    h) The Intermediate Frequency (IF) is a value used only in particular narrowband setups. Under normal operation, this transceiver operates in Zero IF mode, where the incoming signal is mixed directly with the LO, resulting in a signal centered on 0Hz. However in some Narrowband applications, the LO will be too noisy to mix with directly, so instead you offset the LO by a little, mix the incoming signal down to a Low IF (nearly 0Hz), and then use the Numerically Controlled Oscillator (NCO) in the DFE to mix the signal down the rest of the way to 0Hz.  For your application it won't matter, you will not be using the NCO for anything, so your IF will be 0. 

    i) Yes, as per my explanation above. Again, given your application you will not have the NCO in the datapath. It does not contribute to a more sensitive Rx signal chain, better instead to use Fast Frequency Hopping.

    j) Yes, as the ADCs have their own PLLs to handle clocking. Review the User Guide and the Datasheet for block diagrams and the relevant chapters: Chapters on Clocking, the Rx Signal Chain, and Synthesizer Configuration and LO Operation

    k) For the LPF in the AFE there is not much configuration available besides what you see in TES. I wouldn't worry so much on this, these LPFs don't do any real amount of filtering, they are mere there to convert the current signal from the external AFE into a voltage signal that the DFE can work with.

    l) LibIIO is an entirely different toolset from TES. This toolset is managed by the Linux Software Drivers Forum:

    Their APIs will always lag behind ours, as we are the team developing the APIs for this product family. M_Bugajski suggested you become familiar with TES so that you can get some time to become acquainted with the device's capabilities, to introduce you to our in-house APIs, and also to provide you with a tool with which to generate ARM and Stream Images which you will need for your Eval Platform, given LibIIO does not have any way to generate these binary files for itself.

    m) That question is best directed to the Linux SW team, I have no visibility on what LibIIO is capable of doing.

    n) Again, review our Fast Frequency Hopping material. You do not need to completely reconfigure the device in order to scan across a frequency range, our part should be capable of supporting your application.

    As I mentioned at the beginning of this reply, the vast majority of these questions are answered in our documentation, and indeed in other places across this forum.

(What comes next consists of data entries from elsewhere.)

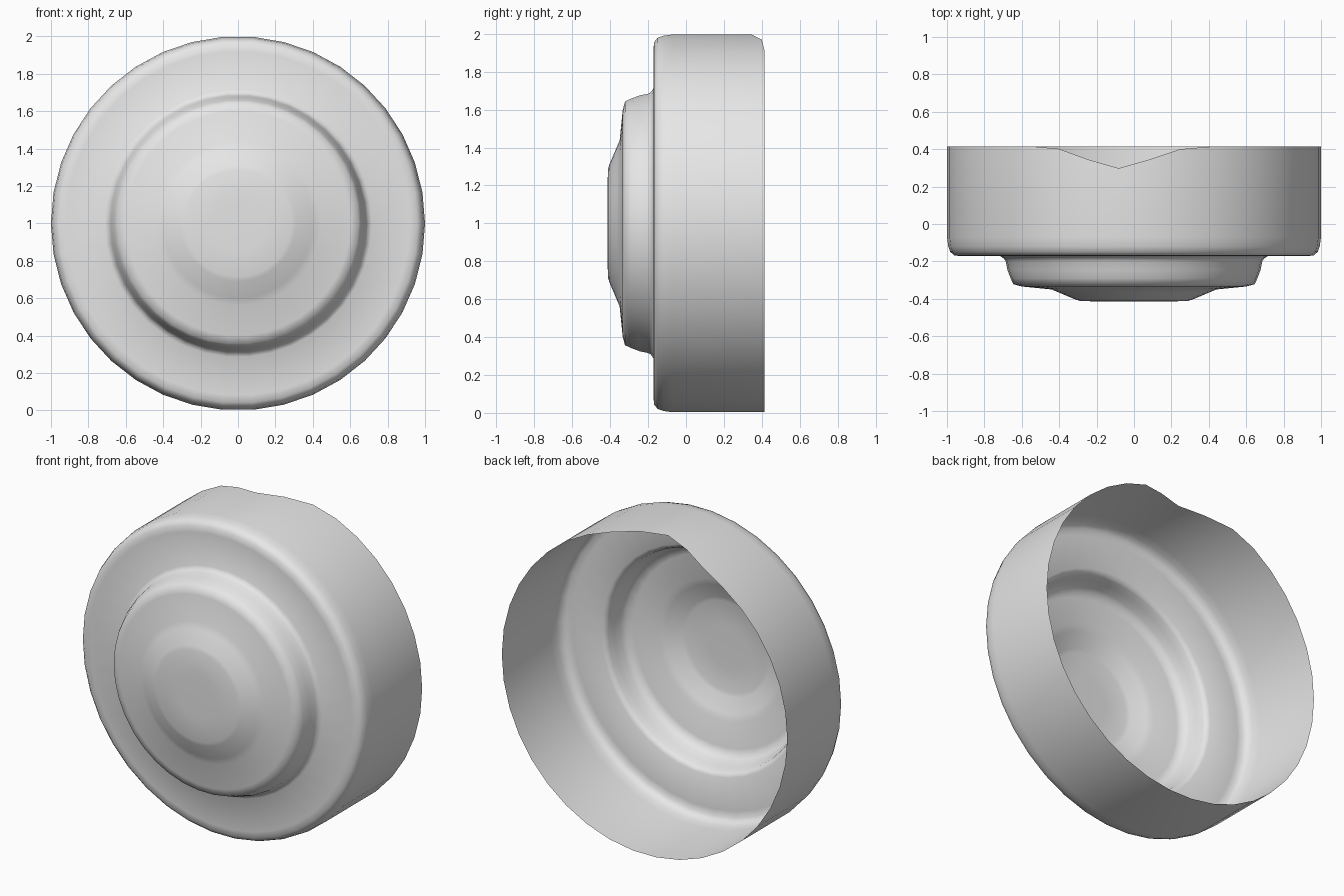
import bpy, bmesh, math

if "Cube" in bpy.data.objects:
    bpy.data.objects.remove(bpy.data.objects["Cube"])

SEGS = 38

# radius, y of the lathe profile, front centre to open back rim
PROFILE = [(0.14, -0.415), (0.285, -0.412), (0.31, -0.405), (0.40, -0.367), (0.44, -0.35),
           (0.60, -0.334), (0.645, -0.322), (0.66, -0.29), (0.677, -0.245),
           (0.686, -0.2), (0.695, -0.185), (0.715, -0.172), (0.92, -0.172),
           (0.96, -0.168), (0.982, -0.15), (0.993, -0.12), (1.0, -0.07), (1.0, 0.415)]

# dip in the back rim at the top, by step away from the lowest point
NOTCH = {-3: 0.0, -2: 0.013, -1: 0.07, 0: 0.117, 1: 0.07, 2: 0.015, 3: 0.002}

bm = bmesh.new()
rings = []
for i, (r, y) in enumerate(PROFILE):
    ring = []
    for k in range(SEGS):
        a = 2 * math.pi * k / SEGS
        yy = y
        if i == len(PROFILE) - 1:
            yy -= NOTCH.get(10 - k, 0.0)   # k = 10 sits at x = -0.08 on top
        ring.append(bm.verts.new((r * math.cos(a), yy, 1 + r * math.sin(a))))
    rings.append(ring)

# front centre fan, then the ring bands
centre = bm.verts.new((0, -0.415, 1))
for k in range(SEGS):
    n = (k + 1) % SEGS
    bm.faces.new((centre, rings[0][k], rings[0][n]))
    for a, b in zip(rings, rings[1:]):
        bm.faces.new((a[k], b[k], b[n], a[n]))
bm.normal_update()

mesh = bpy.data.meshes.new("stepped_cap")
bm.to_mesh(mesh)
bm.free()
for p in mesh.polygons:
    p.use_smooth = True

mat = bpy.data.materials.new("light grey")
mat.diffuse_color = (0.8, 0.8, 0.8, 1)
mat.use_nodes = True
mat.node_tree.nodes["Principled BSDF"].inputs["Base Color"].default_value = mat.diffuse_color
mesh.materials.append(mat)
cap = bpy.data.objects.new("stepped_cap", mesh)
bpy.context.collection.objects.link(cap)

Do perform a thorough search of the questions already answered on these forums and be sure to have read the applicable content in our documentation before posting questions.

    I do hope this explanation has helped you!

    Best Regards,

  • Oisin;

       Thank you VERY MUCH for your detailed answers and pointers.  I have completed my review of your responses and will continue my investigation.

       Just a quick update:  We have decided to move forward with the ADRV9003 device for our design, replacing the AD9361 device.  Detailed analysis shows that the new device will reach the -174 dBm sensitivity we require.  We have purchased parts, and the board re-spin/redesign is underway to add this new part.  I have submitted a PO for the EVAL board, which we will hook up to our ZED board here for analysis and some initial software bring up.  I am hopeful Santa will bring this in time!

        I will probably have more questions in the New Year.  Thank You again for your time and patience.

    Best Regards,

    Stephen Beckwith